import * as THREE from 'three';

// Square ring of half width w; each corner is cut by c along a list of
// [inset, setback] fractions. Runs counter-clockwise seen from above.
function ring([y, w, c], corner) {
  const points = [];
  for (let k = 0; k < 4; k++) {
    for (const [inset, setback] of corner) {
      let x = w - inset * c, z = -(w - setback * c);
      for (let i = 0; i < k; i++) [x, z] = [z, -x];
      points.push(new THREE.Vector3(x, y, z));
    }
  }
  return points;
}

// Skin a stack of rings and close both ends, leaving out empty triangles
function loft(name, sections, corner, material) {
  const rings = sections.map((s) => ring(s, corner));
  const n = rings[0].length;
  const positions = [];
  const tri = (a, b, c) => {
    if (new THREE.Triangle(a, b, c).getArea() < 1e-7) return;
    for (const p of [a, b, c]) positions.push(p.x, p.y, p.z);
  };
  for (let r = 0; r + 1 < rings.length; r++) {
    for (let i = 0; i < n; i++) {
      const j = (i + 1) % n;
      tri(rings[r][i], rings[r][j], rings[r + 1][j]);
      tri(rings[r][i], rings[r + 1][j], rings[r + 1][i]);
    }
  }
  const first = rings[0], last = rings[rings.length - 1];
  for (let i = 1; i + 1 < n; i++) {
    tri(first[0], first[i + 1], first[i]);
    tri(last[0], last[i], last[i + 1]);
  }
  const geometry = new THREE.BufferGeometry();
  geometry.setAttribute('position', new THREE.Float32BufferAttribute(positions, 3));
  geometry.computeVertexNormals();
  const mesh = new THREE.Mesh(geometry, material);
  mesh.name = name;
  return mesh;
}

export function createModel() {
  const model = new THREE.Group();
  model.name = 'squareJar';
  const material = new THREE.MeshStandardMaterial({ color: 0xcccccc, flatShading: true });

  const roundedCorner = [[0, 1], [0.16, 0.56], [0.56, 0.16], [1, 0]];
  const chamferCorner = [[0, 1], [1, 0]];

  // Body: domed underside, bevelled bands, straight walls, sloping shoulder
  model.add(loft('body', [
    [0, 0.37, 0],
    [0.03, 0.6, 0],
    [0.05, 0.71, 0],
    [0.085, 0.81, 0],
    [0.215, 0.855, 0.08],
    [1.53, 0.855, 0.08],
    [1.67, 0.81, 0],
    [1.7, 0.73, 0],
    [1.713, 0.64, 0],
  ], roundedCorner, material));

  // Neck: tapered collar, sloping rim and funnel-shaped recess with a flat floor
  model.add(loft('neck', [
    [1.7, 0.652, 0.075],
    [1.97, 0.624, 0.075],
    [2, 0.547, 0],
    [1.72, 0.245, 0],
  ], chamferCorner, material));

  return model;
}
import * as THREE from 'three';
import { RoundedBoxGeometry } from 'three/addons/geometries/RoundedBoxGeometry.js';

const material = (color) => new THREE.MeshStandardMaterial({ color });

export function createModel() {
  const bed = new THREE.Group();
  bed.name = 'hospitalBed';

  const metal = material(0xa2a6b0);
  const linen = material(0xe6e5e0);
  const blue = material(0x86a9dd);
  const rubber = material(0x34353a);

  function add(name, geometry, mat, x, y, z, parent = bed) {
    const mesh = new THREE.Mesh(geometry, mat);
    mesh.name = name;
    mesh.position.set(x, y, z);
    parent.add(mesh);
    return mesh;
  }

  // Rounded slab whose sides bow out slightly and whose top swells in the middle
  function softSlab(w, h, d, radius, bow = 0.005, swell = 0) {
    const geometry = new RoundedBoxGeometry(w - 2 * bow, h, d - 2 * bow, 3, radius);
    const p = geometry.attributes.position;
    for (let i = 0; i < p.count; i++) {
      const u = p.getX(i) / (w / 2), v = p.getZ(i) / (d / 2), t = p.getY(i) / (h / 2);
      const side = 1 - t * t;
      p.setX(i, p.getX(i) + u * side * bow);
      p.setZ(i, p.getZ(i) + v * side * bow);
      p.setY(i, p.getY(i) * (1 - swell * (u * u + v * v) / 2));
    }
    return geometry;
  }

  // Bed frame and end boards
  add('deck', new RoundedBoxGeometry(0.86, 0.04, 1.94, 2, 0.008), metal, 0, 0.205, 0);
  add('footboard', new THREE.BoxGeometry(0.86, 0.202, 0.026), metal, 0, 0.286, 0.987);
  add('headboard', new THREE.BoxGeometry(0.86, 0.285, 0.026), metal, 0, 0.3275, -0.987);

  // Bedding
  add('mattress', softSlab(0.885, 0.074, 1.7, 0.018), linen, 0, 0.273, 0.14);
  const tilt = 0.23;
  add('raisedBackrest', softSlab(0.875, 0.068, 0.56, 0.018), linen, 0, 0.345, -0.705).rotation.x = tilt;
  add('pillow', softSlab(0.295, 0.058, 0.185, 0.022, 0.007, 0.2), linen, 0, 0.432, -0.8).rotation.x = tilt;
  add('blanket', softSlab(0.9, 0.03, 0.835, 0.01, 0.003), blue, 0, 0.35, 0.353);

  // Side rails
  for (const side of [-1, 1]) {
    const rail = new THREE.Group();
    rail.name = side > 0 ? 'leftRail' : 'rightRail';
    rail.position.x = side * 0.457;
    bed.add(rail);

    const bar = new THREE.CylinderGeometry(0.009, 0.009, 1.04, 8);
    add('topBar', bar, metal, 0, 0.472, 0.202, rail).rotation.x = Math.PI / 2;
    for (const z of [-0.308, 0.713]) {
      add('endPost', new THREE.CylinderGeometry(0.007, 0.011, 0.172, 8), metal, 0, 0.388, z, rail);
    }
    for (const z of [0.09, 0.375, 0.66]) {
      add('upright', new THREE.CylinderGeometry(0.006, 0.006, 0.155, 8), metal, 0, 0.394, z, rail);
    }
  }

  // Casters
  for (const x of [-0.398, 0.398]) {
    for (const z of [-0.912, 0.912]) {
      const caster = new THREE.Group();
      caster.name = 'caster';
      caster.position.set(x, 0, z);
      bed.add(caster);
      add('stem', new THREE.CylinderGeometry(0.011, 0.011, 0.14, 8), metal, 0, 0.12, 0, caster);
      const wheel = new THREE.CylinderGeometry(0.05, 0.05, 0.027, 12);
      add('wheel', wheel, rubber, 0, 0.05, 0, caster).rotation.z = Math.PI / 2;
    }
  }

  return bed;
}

▶ **Description of the task**:
Scan the records above, then copy out each line that mentions "softSlab".

▶ **Solved problem**:
  function softSlab(w, h, d, radius, bow = 0.005, swell = 0) {
  add('mattress', softSlab(0.885, 0.074, 1.7, 0.018), linen, 0, 0.273, 0.14);
  add('raisedBackrest', softSlab(0.875, 0.068, 0.56, 0.018), linen, 0, 0.345, -0.705).rotation.x = tilt;
  add('pillow', softSlab(0.295, 0.058, 0.185, 0.022, 0.007, 0.2), linen, 0, 0.432, -0.8).rotation.x = tilt;
  add('blanket', softSlab(0.9, 0.03, 0.835, 0.01, 0.003), blue, 0, 0.35, 0.353);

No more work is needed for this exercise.